Copy out each line below that has the word "verts" in it.
:: Available data
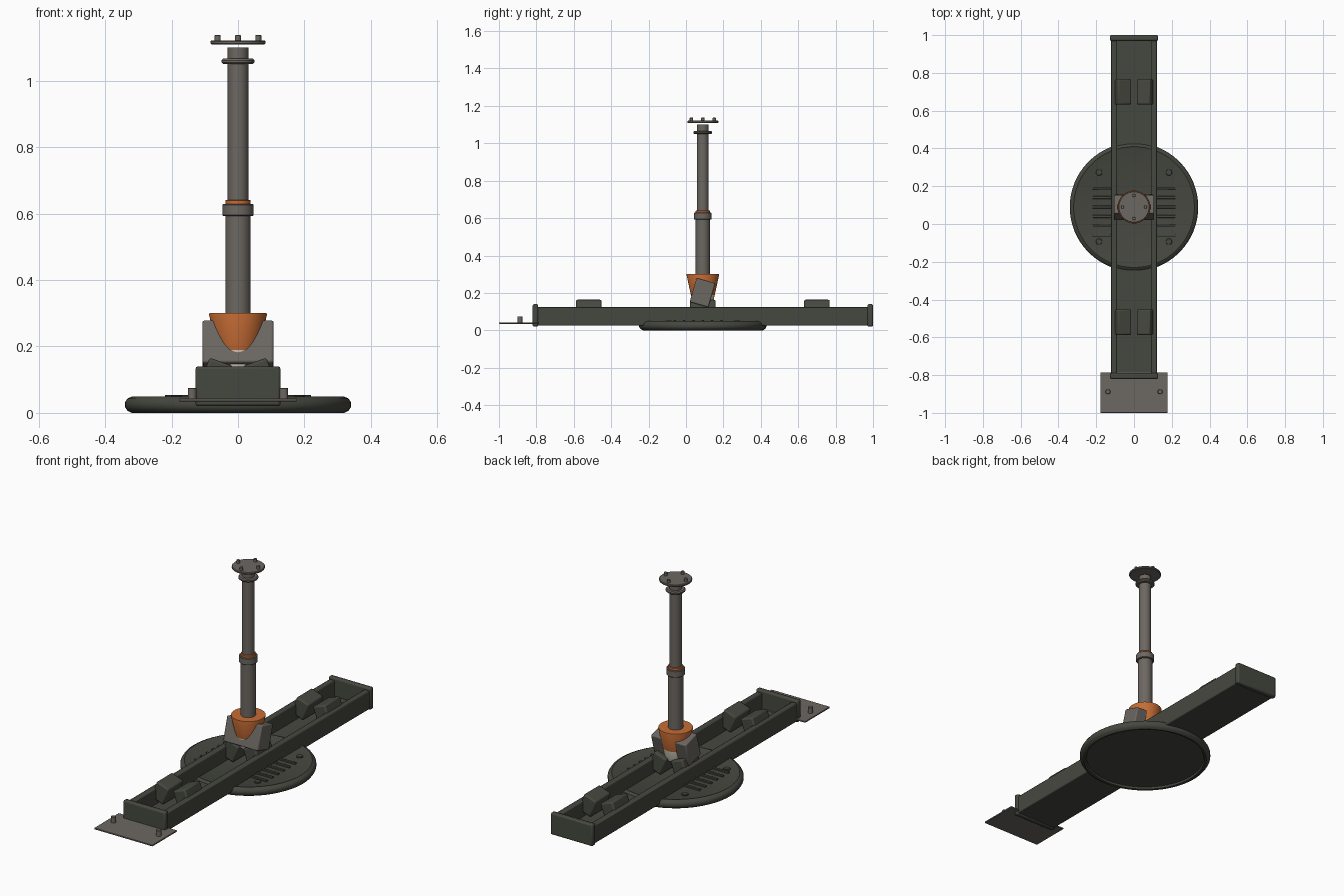
import bpy, math

if "Cube" in bpy.data.objects:
    bpy.data.objects.remove(bpy.data.objects["Cube"])

CY = 0.09  # everything is centred on this y


def mat(name, r, g, b):
    m = bpy.data.materials.new(name)
    m.diffuse_color = (r, g, b, 1)
    m.use_nodes = True
    m.node_tree.nodes["Principled BSDF"].inputs["Base Color"].default_value = m.diffuse_color
    return m


DARK = mat("dark_olive", 0.060, 0.064, 0.050)
GREY = mat("warm_grey", 0.150, 0.135, 0.120)
ORANGE = mat("orange", 0.56, 0.15, 0.035)
CREAM = mat("cream", 0.75, 0.68, 0.55)


def finish(o, name, m, bevel=0.0, segs=2):
    o.name = name
    o.data.materials.append(m)
    if bevel:
        b = o.modifiers.new("bevel", 'BEVEL')
        b.width = bevel
        b.segments = segs
    bpy.ops.object.select_all(action='DESELECT')
    o.select_set(True)
    bpy.context.view_layer.objects.active = o
    bpy.ops.object.shade_smooth_by_angle(angle=math.radians(35))
    return o


def box(name, lo, hi, m, bevel=0.0, rot=(0, 0, 0)):
    c = [(a + b) / 2 for a, b in zip(lo, hi)]
    bpy.ops.mesh.primitive_cube_add(size=1, location=c, rotation=rot)
    o = bpy.context.object
    for v in o.data.vertices:
        for i in range(3):
            v.co[i] *= hi[i] - lo[i]
    return finish(o, name, m, bevel)


def lathe(name, profile, m, x=0, y=CY, n=48):
    """Spin an (r, z) profile; ends with r = 0 close the solid."""
    verts, faces, rings = [], [], []
    for r, z in profile:
        if r == 0:
            rings.append([len(verts)] * n)
            verts.append((0, 0, z))
        else:
            rings.append(list(range(len(verts), len(verts) + n)))
            verts += [(r * math.cos(2 * math.pi * i / n),
                       r * math.sin(2 * math.pi * i / n), z) for i in range(n)]
    for a, b in zip(rings, rings[1:]):
        for i in range(n):
            j = (i + 1) % n
            f = [a[i], a[j], b[j], b[i]]
            faces.append(list(dict.fromkeys(f)))
    me = bpy.data.meshes.new(name)
    me.from_pydata(verts, [], faces)
    o = bpy.data.objects.new(name, me)
    bpy.context.collection.objects.link(o)
    o.location = (x, y, 0)
    return finish(o, name, m)


def cyl(name, r, z0, z1, m, x=0, y=CY, c=0.0, n=48):
    p = [(0, z0), (r - c, z0), (r, z0 + c), (r, z1 - c), (r - c, z1), (0, z1)]
    if c == 0:
        p = [(0, z0), (r, z0), (r, z1), (0, z1)]
    return lathe(name, p, m, x, y, n)


# round base with rounded rim and recessed underside
lathe("base_disc", [(0, 0.012), (0.305, 0.012), (0.31, 0.002), (0.32, 0.0), (0.333, 0.007),
                    (0.34, 0.018), (0.34, 0.032), (0.333, 0.043), (0.32, 0.049),
                    (0.312, 0.046), (0, 0.046)], DARK, n=64)
for s in (-1, 1):
    # grip slats and bolts on the base
    for i in range(6):
        y = -0.06 + 0.05 * i
        a, b = sorted((s * 0.122, s * 0.22))
        box("base_slat", (a, y - 0.007, 0.04), (b, y + 0.007, 0.054), DARK, 0.002)
    for dy in (-0.183, 0.183):
        cyl("base_bolt", 0.017, 0.04, 0.053, DARK, s * 0.185, CY + dy, 0.002, 16)

    # channel side walls
    a, b = sorted((s * 0.09, s * 0.123))
    box("channel_wall", (a, -0.80, 0.025), (b, 0.98, 0.126), DARK, 0.005)

    # inward tilted support pads
    for dy in (-0.61, 0, 0.61):
        box("support_pad", (s * 0.066 - 0.039, CY + dy - 0.068, 0.056),
            (s * 0.066 + 0.039, CY + dy + 0.068, 0.156), DARK, 0.008,
            (0, -s * math.radians(20), 0))

    # bolts on the foot plate
    cyl("foot_bolt", 0.013, 0.035, 0.075, GREY, s * 0.138, -0.888, 0.002, 16)

# channel floor and end caps
box("channel_floor", (-0.1, -0.80, 0.025), (0.1, 0.98, 0.04), DARK)
box("front_end_cap", (-0.128, -0.82, 0.02), (0.128, -0.79, 0.14), DARK, 0.008)
box("rear_end_cap", (-0.128, 0.97, 0.02), (0.128, 1.0, 0.14), DARK, 0.008)

# thin foot plate in front
box("foot_plate", (-0.178, -1.0, 0.035), (0.178, -0.785, 0.043), GREY, 0.002)

# tilted mounting block holding the socket
box("mount_block", (-0.107, CY - 0.054, 0.135), (0.107, CY + 0.05, 0.268), GREY, 0.006,
    (-math.radians(16), 0, 0))

# conical socket with pale lower part
lathe("socket_cone", [(0, 0.19), (0.064, 0.19), (0.087, 0.296), (0.086, 0.30), (0, 0.30)], ORANGE)
lathe("socket_base", [(0, 0.125), (0.045, 0.125), (0.055, 0.145), (0.063, 0.19), (0, 0.19)], CREAM)

# telescopic column
cyl("lower_tube", 0.038, 0.25, 0.60, GREY)
cyl("collar", 0.047, 0.592, 0.629, GREY, c=0.003)
cyl("collar_ring", 0.038, 0.62, 0.641, ORANGE, c=0.002)
cyl("upper_tube", 0.031, 0.63, 1.10, GREY)
cyl("upper_flange", 0.05, 1.05, 1.066, GREY, c=0.005)

# top plate with four bolts
cyl("top_plate", 0.083, 1.109, 1.121, GREY, c=0.003)
for i in range(4):
    t = i * math.pi / 2
    cyl("top_bolt", 0.009, 1.115, 1.137, GREY,
        0.061 * math.cos(t), CY + 0.061 * math.sin(t), 0.0015, 16)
::::
Answer box:
    verts, faces, rings = [], [], []
            rings.append([len(verts)] * n)
            verts.append((0, 0, z))
            rings.append(list(range(len(verts), len(verts) + n)))
            verts += [(r * math.cos(2 * math.pi * i / n),
    me.from_pydata(verts, [], faces)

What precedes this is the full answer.